Hastert victim joins push to end statute of limitations on child sex crimes

Months after confronting his famous high school wrestling coach during a bombshell court appearance, the man identified as Individual D in a scandalous federal case against former U.S. House Speaker Dennis Hastert is once again speaking out publicly, this time urging Illinois lawmakers to eliminate the statute of limitations for certain child sex crimes.

Scott Cross is expected to testify Tuesday in downtown Chicago before a state Senate committee considering legislation that gets rid of the deadlines for prosecuting more than two dozen felony crimes involving sexual offenses against children. The crimes include aggravated criminal sexual abuse and assault and indecent solicitation of a child, trafficking, and grooming.

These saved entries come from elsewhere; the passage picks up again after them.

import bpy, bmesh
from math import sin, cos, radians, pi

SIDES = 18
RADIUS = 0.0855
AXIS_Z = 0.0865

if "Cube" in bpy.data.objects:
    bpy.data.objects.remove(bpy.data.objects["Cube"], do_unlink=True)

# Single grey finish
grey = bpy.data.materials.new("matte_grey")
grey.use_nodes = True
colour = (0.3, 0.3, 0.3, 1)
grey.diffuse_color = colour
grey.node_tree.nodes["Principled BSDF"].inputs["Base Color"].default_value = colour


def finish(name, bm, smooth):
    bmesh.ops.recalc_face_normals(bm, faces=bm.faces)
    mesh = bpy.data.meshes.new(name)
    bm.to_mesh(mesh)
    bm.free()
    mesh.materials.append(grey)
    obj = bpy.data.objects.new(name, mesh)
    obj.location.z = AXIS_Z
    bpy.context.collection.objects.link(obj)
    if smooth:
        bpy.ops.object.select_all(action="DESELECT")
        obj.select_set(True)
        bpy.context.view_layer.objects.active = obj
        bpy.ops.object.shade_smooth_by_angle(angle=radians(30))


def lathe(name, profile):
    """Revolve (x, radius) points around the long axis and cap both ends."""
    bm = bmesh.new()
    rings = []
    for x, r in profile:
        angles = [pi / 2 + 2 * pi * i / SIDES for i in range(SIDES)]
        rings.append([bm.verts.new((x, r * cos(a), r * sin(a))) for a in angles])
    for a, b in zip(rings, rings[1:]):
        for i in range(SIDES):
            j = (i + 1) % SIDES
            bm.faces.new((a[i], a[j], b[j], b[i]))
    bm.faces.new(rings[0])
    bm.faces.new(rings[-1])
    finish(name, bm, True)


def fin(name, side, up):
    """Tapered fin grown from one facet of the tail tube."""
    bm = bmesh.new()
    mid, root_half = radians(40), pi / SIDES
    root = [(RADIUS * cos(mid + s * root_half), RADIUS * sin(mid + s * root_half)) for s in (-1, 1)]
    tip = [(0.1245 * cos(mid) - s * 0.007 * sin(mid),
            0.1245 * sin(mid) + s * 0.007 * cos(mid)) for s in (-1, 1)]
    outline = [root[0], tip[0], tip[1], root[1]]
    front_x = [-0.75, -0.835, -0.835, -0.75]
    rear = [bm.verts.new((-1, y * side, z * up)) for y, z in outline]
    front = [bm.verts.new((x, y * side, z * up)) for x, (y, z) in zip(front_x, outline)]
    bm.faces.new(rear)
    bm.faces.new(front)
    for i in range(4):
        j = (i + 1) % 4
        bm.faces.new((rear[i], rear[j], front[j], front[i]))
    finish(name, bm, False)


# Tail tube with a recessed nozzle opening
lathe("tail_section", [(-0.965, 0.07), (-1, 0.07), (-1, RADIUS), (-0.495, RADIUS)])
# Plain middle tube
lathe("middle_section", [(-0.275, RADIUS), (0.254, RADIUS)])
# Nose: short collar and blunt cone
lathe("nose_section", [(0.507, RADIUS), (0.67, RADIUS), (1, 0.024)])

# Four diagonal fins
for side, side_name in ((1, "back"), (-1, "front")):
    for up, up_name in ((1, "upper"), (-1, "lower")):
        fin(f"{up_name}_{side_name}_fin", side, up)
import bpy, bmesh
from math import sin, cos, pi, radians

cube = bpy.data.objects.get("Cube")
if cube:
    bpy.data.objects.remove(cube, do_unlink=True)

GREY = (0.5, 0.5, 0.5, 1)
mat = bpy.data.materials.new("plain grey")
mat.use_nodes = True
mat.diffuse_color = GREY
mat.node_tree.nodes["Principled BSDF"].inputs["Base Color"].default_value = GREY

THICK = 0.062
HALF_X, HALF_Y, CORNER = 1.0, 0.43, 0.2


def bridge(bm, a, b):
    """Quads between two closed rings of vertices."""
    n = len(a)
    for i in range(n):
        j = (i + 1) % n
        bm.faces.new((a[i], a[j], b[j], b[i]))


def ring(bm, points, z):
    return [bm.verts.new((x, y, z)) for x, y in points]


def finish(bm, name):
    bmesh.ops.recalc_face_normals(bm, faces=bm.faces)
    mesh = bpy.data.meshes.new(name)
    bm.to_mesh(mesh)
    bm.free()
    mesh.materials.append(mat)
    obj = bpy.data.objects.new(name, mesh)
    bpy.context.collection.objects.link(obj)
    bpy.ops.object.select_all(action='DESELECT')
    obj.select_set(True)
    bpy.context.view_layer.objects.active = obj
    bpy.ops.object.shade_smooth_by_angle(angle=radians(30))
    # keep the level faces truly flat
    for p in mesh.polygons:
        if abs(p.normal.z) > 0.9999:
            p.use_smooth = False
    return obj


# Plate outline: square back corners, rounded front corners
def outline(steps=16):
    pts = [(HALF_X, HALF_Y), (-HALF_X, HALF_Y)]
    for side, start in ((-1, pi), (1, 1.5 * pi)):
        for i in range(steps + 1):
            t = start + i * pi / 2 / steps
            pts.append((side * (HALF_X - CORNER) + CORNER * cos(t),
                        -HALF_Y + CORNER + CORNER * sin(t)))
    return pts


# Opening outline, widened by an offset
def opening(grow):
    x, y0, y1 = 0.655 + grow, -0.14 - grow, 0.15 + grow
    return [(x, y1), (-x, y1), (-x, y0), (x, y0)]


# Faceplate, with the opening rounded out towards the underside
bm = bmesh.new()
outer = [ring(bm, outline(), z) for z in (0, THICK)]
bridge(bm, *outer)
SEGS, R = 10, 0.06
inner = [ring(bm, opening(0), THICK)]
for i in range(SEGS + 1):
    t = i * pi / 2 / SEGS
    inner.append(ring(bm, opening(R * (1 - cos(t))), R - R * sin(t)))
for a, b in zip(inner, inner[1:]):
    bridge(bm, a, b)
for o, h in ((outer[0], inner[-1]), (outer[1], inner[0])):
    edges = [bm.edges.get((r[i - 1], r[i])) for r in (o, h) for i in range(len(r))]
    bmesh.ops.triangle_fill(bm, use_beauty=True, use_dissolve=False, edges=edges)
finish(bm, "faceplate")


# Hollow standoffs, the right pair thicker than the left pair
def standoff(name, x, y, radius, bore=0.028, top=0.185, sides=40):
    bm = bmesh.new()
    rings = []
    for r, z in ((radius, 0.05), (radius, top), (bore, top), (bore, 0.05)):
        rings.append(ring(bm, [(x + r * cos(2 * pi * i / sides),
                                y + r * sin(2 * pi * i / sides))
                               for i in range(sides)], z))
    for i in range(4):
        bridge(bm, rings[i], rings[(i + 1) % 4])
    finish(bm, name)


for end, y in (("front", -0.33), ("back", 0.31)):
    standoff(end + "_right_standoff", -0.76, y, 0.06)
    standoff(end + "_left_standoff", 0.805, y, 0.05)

In the Hastert case, federal prosecutors cited the expired statute of limitations as the reason they prosecuted him on banking law violation charges rather than for inappropriately touching several underage boys, including Cross, decades ago when Hastert was a trusted teacher and wrestling coach at Yorkville High School.

Hastert is serving a 15-month federal prison sentence in Rochester, Minn., on charges related to the way he structured bank withdrawals to pay off another victim, known as Individual A, who demanded $3.5 million from his former coach in exchange for his silence.

Cross, 54, a successful west suburban businessman, came forward after the federal indictment was announced after several months of internal strife as he struggled with feelings of anger, guilt and shame.

The Senate hearing will mark the first time he's spoken publicly about the case since delivering an emotional victim-impact statement in April at Hastert's sentencing hearing.

"Hastert inflicted unbelievable pain on the lives of the youth he was entrusted to care for, yet he got a slap on the wrist," Cross told the Tribune on Monday. "As hard as it is to continue to live through the events of the past, the laws in Illinois — and across the country — have to change.

"Dennis Hastert silenced his victims as a teacher and coach through the power he had over them. As he ascended to political power and seemingly became untouchable, the pain and suffering of survivors got buried. Hastert had the power, prestige and law on his side."

Cross is backing legislation spearheaded by Illinois Attorney General Lisa Madigan to eliminate the statute of limitations for some 26 felony sex crimes against children.

Hastert, 74, is expected to be paroled next August.

"Hastert is rightly in prison and for the rest of history, he will be a national disgrace," Cross said. "Hastert's only political legacy should be that his crimes, and complete lack of repentance, led to changing laws that empowered survivors over their sexual abusers."

Similar bills have been proposed unsuccessfully in the past in Illinois and often faced opposition from criminal defense associations whose members argue it places an unfair burden on those accused of such crimes who are forced to defend themselves against often decades-old allegations.

But Madigan said the Illinois legislation mirrors a national trend due to other high-profile prosecutions, including those involving comedian Bill Cosby and that of a Stanford University student sentenced to six months in prison for a rape case.

The state of California recently abolished the statute of limitations for rape and child molestation. Seventeen other states have eliminated the statute of limitations on rape. And, in June, Colorado doubled the amount of time from 10 to 20 years, and Nevada extended its time limit from four to 20 years in 2015.

Madigan said the Hastert case, unfortunately, serves as a perfect example why such proposed legislation is needed.

"We shouldn't set an arbitrary cutoff date for people who may take a lifetime to process and recover and eventually be comfortable with coming forward," she said.

Before speaking out publicly, Cross privately had told the Tribune he was victimized in the fall of 1979 when he was wrestling team captain. Because of his uncertainty about coming forward at the time, given its possible implications on his family and work in the financial services community, Cross had asked the Tribune to keep his identity confidential until he spoke out publicly. The Tribune honored his wishes.

He is a younger brother of former Hastert political ally Tom Cross, who is the former longtime Illinois House GOP leader. Tom Cross also is expected to attend Tuesday's Senate hearing in support of his brother.

cmgutowski@chicagotribune.com

Twitter @christygutowsk1

Copyright © 2019, The Baltimore Sun, a Baltimore Sun Media Group publication | Place an Ad
28°